Pictures paired with source code:
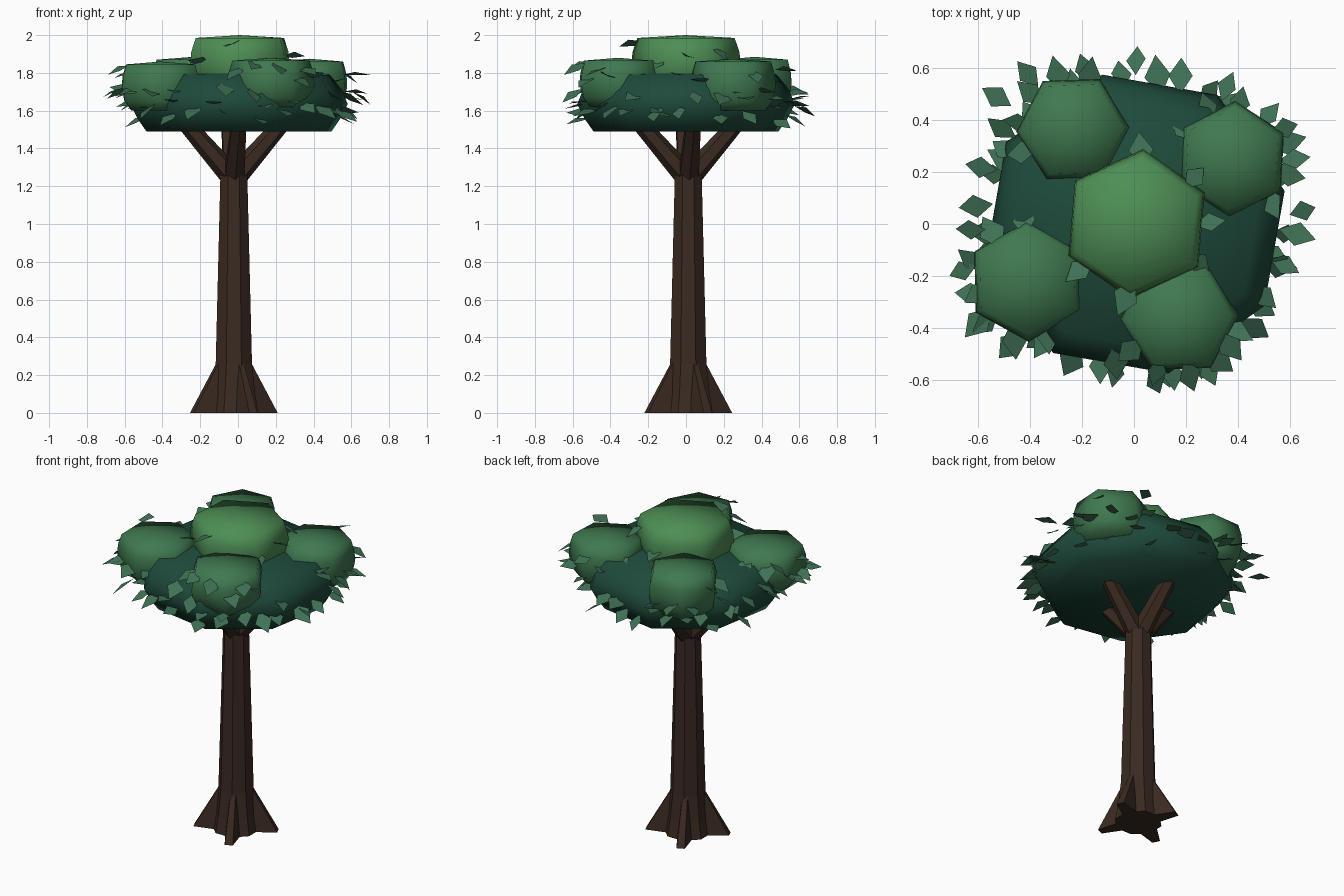
import bpy, bmesh, math, random
from mathutils import Vector, Matrix

if "Cube" in bpy.data.objects:
    bpy.data.objects.remove(bpy.data.objects["Cube"])

random.seed(7)
CX, CY = -0.022, 0.012  # trunk axis


def material(name, rgb):
    m = bpy.data.materials.new(name)
    m.diffuse_color = (*rgb, 1)
    m.use_nodes = True
    m.node_tree.nodes["Principled BSDF"].inputs["Base Color"].default_value = m.diffuse_color
    return m


BARK = material("bark", (0.042, 0.023, 0.015))
DARK = material("dark_foliage", (0.013, 0.068, 0.044))
MID = material("mid_foliage", (0.05, 0.19, 0.08))
TOP = material("top_foliage", (0.075, 0.27, 0.09))
LEAF = material("leaf", (0.05, 0.165, 0.09))


def finish(bm, name, mat):
    bmesh.ops.recalc_face_normals(bm, faces=bm.faces)
    me = bpy.data.meshes.new(name)
    bm.to_mesh(me)
    bm.free()
    me.materials.append(mat)
    ob = bpy.data.objects.new(name, me)
    bpy.context.collection.objects.link(ob)
    return ob


def lathe(name, mat, center, profile, sides, turn, dome=0.0, smooth=False):
    """Stack of n-sided rings (radius, z), closed by caps."""
    bm = bmesh.new()
    rings = []
    for r, z in profile:
        rings.append([bm.verts.new((center[0] + r * math.cos(turn + math.tau * i / sides),
                                    center[1] + r * math.sin(turn + math.tau * i / sides), z))
                      for i in range(sides)])
    for a, b in zip(rings, rings[1:]):
        for i in range(sides):
            j = (i + 1) % sides
            bm.faces.new((a[i], a[j], b[j], b[i]))
    bm.faces.new(rings[0])
    tip = bm.verts.new((center[0], center[1], profile[-1][1] + dome))
    for i in range(sides):
        bm.faces.new((rings[-1][i], rings[-1][(i + 1) % sides], tip))
    for f in bm.faces:
        f.smooth = smooth
    return finish(bm, name, mat)


def rod(name, mat, p0, p1, r0, r1, sides):
    d = Vector(p1) - Vector(p0)
    bm = bmesh.new()
    bmesh.ops.create_cone(bm, cap_ends=True, segments=sides, radius1=r0, radius2=r1, depth=d.length)
    rot = d.to_track_quat('Z', 'Y').to_matrix().to_4x4()
    bm.transform(Matrix.Translation((Vector(p0) + Vector(p1)) / 2) @ rot)
    return finish(bm, name, mat)


# Trunk
lathe("trunk", BARK, (CX, CY),
      [(0.14, 0), (0.122, 0.1), (0.104, 0.26), (0.077, 1.26)], 8, math.pi / 8)

# Four root buttresses
for i in range(4):
    bm = bmesh.new()
    for s in (-1, 1):
        for x, y, z in ((0.03, 0.025, 0.27), (0.092, 0.014, 0.27), (0.04, 0.055, 0), (0.245, 0.024, 0)):
            bm.verts.new((x, s * y, z))
    bmesh.ops.convex_hull(bm, input=bm.verts)
    bm.transform(Matrix.Translation((CX, CY, 0)) @ Matrix.Rotation(math.radians(25 + 90 * i), 4, 'Z'))
    finish(bm, f"root_{i + 1}", BARK)

# Branches fanning out into the canopy
for i in range(4):
    a = math.radians(6 + 90 * i)
    ca, sa = math.cos(a), math.sin(a)
    rod(f"branch_{i + 1}", BARK, (CX + 0.01 * ca, CY + 0.01 * sa, 1.25),
        (CX + 0.29 * ca, CY + 0.29 * sa, 1.57), 0.06, 0.042, 6)

# Foliage clumps: name, material, x, y, radius, bottom, top, sides, turn in degrees
CLUMPS = [
    ("canopy_base", DARK, 0.005, 0.0, 0.59, 1.49, 1.79, 8, 12.5),
    ("clump_back_left", MID, -0.235, 0.365, 0.22, 1.61, 1.87, 6, 2),
    ("clump_back_right", MID, 0.378, 0.25, 0.225, 1.6, 1.86, 6, 27),
    ("clump_front_left", MID, -0.41, -0.22, 0.235, 1.6, 1.845, 6, 31),
    ("clump_front_right", MID, 0.175, -0.36, 0.23, 1.62, 1.865, 6, 2),
    ("clump_top", TOP, 0.01, 0.0, 0.29, 1.7, 1.985, 6, 25),
]
BASE_SHAPE = [(0.85, 0), (0.93, 0.22), (1.0, 0.48), (0.95, 0.72), (0.84, 1)]
CLUMP_SHAPE = [(0.75, 0), (0.93, 0.2), (1.0, 0.5), (0.98, 0.74), (0.89, 1)]
for name, mat, x, y, r, z0, z1, sides, turn in CLUMPS:
    shape = BASE_SHAPE if name == "canopy_base" else CLUMP_SHAPE
    lathe(name, mat, (x, y), [(r * k, z0 + (z1 - z0) * t) for k, t in shape],
          sides, math.radians(turn), 0.015, True)

# Loose diamond leaves: middles of the outer ring as seen from above
RIM = [(-.41, .58), (-.19, .6), (.01, .63), (.18, .57), (.36, .53), (-.53, .49), (-.51, .37),
       (-.5, .25), (-.59, .22), (-.61, .07), (-.63, -.02), (-.66, -.18), (-.6, -.27), (-.6, -.38),
       (-.48, -.47), (-.35, -.46), (-.25, -.45), (-.13, -.55), (-.07, -.53), (.08, -.6),
       (.15, -.58), (.29, -.57), (.37, -.47), (.46, -.4), (.5, -.28), (.58, -.16), (.54, -.12),
       (.63, -.04), (.65, .05), (.62, .25), (.58, .37)]
bm = bmesh.new()


def leaf(x, y, z, a):
    length = random.uniform(0.12, 0.165)
    h, w = length / 2, length * 0.32
    m = (Matrix.Translation((x, y, z))
         @ Matrix.Rotation(a + random.uniform(-0.3, 0.3), 4, 'Z')
         @ Matrix.Rotation(random.uniform(-0.2, 0.6), 4, 'Y')
         @ Matrix.Rotation(random.uniform(-0.5, 0.5), 4, 'X'))
    bm.faces.new([bm.verts.new(m @ Vector(p)) for p in
                  ((-h, 0, 0), (0, -w, 0.008), (h, 0, 0), (0, w, 0.008))])


for x, y in RIM:
    leaf(x, y, random.uniform(1.58, 1.82), math.atan2(y, x))

# More leaves lower on the canopy and around each clump
for n, (name, mat, x, y, r, z0, z1, sides, turn) in enumerate(CLUMPS):
    count = 22 if n == 0 else 8
    for i in range(count):
        a = math.tau * (i + random.uniform(-0.3, 0.3)) / count
        if 0 < n < 5:  # side clumps carry leaves on their outer side
            a = math.atan2(y, x) + (i / (count - 1) - 0.5) * 4
        t = random.uniform(0.12, 0.5) if n == 0 else random.uniform(0.2, 0.9)
        leaf(x + r * 0.98 * math.cos(a), y + r * 0.98 * math.sin(a), z0 + (z1 - z0) * t, a)
finish(bm, "leaves", LEAF)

Aim of the task: Your answer must be the records exactly as they stand, with no pictures in it.

The completed task:
import bpy, bmesh, math, random
from mathutils import Vector, Matrix

if "Cube" in bpy.data.objects:
    bpy.data.objects.remove(bpy.data.objects["Cube"])

random.seed(7)
CX, CY = -0.022, 0.012  # trunk axis


def material(name, rgb):
    m = bpy.data.materials.new(name)
    m.diffuse_color = (*rgb, 1)
    m.use_nodes = True
    m.node_tree.nodes["Principled BSDF"].inputs["Base Color"].default_value = m.diffuse_color
    return m


BARK = material("bark", (0.042, 0.023, 0.015))
DARK = material("dark_foliage", (0.013, 0.068, 0.044))
MID = material("mid_foliage", (0.05, 0.19, 0.08))
TOP = material("top_foliage", (0.075, 0.27, 0.09))
LEAF = material("leaf", (0.05, 0.165, 0.09))


def finish(bm, name, mat):
    bmesh.ops.recalc_face_normals(bm, faces=bm.faces)
    me = bpy.data.meshes.new(name)
    bm.to_mesh(me)
    bm.free()
    me.materials.append(mat)
    ob = bpy.data.objects.new(name, me)
    bpy.context.collection.objects.link(ob)
    return ob


def lathe(name, mat, center, profile, sides, turn, dome=0.0, smooth=False):
    """Stack of n-sided rings (radius, z), closed by caps."""
    bm = bmesh.new()
    rings = []
    for r, z in profile:
        rings.append([bm.verts.new((center[0] + r * math.cos(turn + math.tau * i / sides),
                                    center[1] + r * math.sin(turn + math.tau * i / sides), z))
                      for i in range(sides)])
    for a, b in zip(rings, rings[1:]):
        for i in range(sides):
            j = (i + 1) % sides
            bm.faces.new((a[i], a[j], b[j], b[i]))
    bm.faces.new(rings[0])
    tip = bm.verts.new((center[0], center[1], profile[-1][1] + dome))
    for i in range(sides):
        bm.faces.new((rings[-1][i], rings[-1][(i + 1) % sides], tip))
    for f in bm.faces:
        f.smooth = smooth
    return finish(bm, name, mat)


def rod(name, mat, p0, p1, r0, r1, sides):
    d = Vector(p1) - Vector(p0)
    bm = bmesh.new()
    bmesh.ops.create_cone(bm, cap_ends=True, segments=sides, radius1=r0, radius2=r1, depth=d.length)
    rot = d.to_track_quat('Z', 'Y').to_matrix().to_4x4()
    bm.transform(Matrix.Translation((Vector(p0) + Vector(p1)) / 2) @ rot)
    return finish(bm, name, mat)


# Trunk
lathe("trunk", BARK, (CX, CY),
      [(0.14, 0), (0.122, 0.1), (0.104, 0.26), (0.077, 1.26)], 8, math.pi / 8)

# Four root buttresses
for i in range(4):
    bm = bmesh.new()
    for s in (-1, 1):
        for x, y, z in ((0.03, 0.025, 0.27), (0.092, 0.014, 0.27), (0.04, 0.055, 0), (0.245, 0.024, 0)):
            bm.verts.new((x, s * y, z))
    bmesh.ops.convex_hull(bm, input=bm.verts)
    bm.transform(Matrix.Translation((CX, CY, 0)) @ Matrix.Rotation(math.radians(25 + 90 * i), 4, 'Z'))
    finish(bm, f"root_{i + 1}", BARK)

# Branches fanning out into the canopy
for i in range(4):
    a = math.radians(6 + 90 * i)
    ca, sa = math.cos(a), math.sin(a)
    rod(f"branch_{i + 1}", BARK, (CX + 0.01 * ca, CY + 0.01 * sa, 1.25),
        (CX + 0.29 * ca, CY + 0.29 * sa, 1.57), 0.06, 0.042, 6)

# Foliage clumps: name, material, x, y, radius, bottom, top, sides, turn in degrees
CLUMPS = [
    ("canopy_base", DARK, 0.005, 0.0, 0.59, 1.49, 1.79, 8, 12.5),
    ("clump_back_left", MID, -0.235, 0.365, 0.22, 1.61, 1.87, 6, 2),
    ("clump_back_right", MID, 0.378, 0.25, 0.225, 1.6, 1.86, 6, 27),
    ("clump_front_left", MID, -0.41, -0.22, 0.235, 1.6, 1.845, 6, 31),
    ("clump_front_right", MID, 0.175, -0.36, 0.23, 1.62, 1.865, 6, 2),
    ("clump_top", TOP, 0.01, 0.0, 0.29, 1.7, 1.985, 6, 25),
]
BASE_SHAPE = [(0.85, 0), (0.93, 0.22), (1.0, 0.48), (0.95, 0.72), (0.84, 1)]
CLUMP_SHAPE = [(0.75, 0), (0.93, 0.2), (1.0, 0.5), (0.98, 0.74), (0.89, 1)]
for name, mat, x, y, r, z0, z1, sides, turn in CLUMPS:
    shape = BASE_SHAPE if name == "canopy_base" else CLUMP_SHAPE
    lathe(name, mat, (x, y), [(r * k, z0 + (z1 - z0) * t) for k, t in shape],
          sides, math.radians(turn), 0.015, True)

# Loose diamond leaves: middles of the outer ring as seen from above
RIM = [(-.41, .58), (-.19, .6), (.01, .63), (.18, .57), (.36, .53), (-.53, .49), (-.51, .37),
       (-.5, .25), (-.59, .22), (-.61, .07), (-.63, -.02), (-.66, -.18), (-.6, -.27), (-.6, -.38),
       (-.48, -.47), (-.35, -.46), (-.25, -.45), (-.13, -.55), (-.07, -.53), (.08, -.6),
       (.15, -.58), (.29, -.57), (.37, -.47), (.46, -.4), (.5, -.28), (.58, -.16), (.54, -.12),
       (.63, -.04), (.65, .05), (.62, .25), (.58, .37)]
bm = bmesh.new()


def leaf(x, y, z, a):
    length = random.uniform(0.12, 0.165)
    h, w = length / 2, length * 0.32
    m = (Matrix.Translation((x, y, z))
         @ Matrix.Rotation(a + random.uniform(-0.3, 0.3), 4, 'Z')
         @ Matrix.Rotation(random.uniform(-0.2, 0.6), 4, 'Y')
         @ Matrix.Rotation(random.uniform(-0.5, 0.5), 4, 'X'))
    bm.faces.new([bm.verts.new(m @ Vector(p)) for p in
                  ((-h, 0, 0), (0, -w, 0.008), (h, 0, 0), (0, w, 0.008))])


for x, y in RIM:
    leaf(x, y, random.uniform(1.58, 1.82), math.atan2(y, x))

# More leaves lower on the canopy and around each clump
for n, (name, mat, x, y, r, z0, z1, sides, turn) in enumerate(CLUMPS):
    count = 22 if n == 0 else 8
    for i in range(count):
        a = math.tau * (i + random.uniform(-0.3, 0.3)) / count
        if 0 < n < 5:  # side clumps carry leaves on their outer side
            a = math.atan2(y, x) + (i / (count - 1) - 0.5) * 4
        t = random.uniform(0.12, 0.5) if n == 0 else random.uniform(0.2, 0.9)
        leaf(x + r * 0.98 * math.cos(a), y + r * 0.98 * math.sin(a), z0 + (z1 - z0) * t, a)
finish(bm, "leaves", LEAF)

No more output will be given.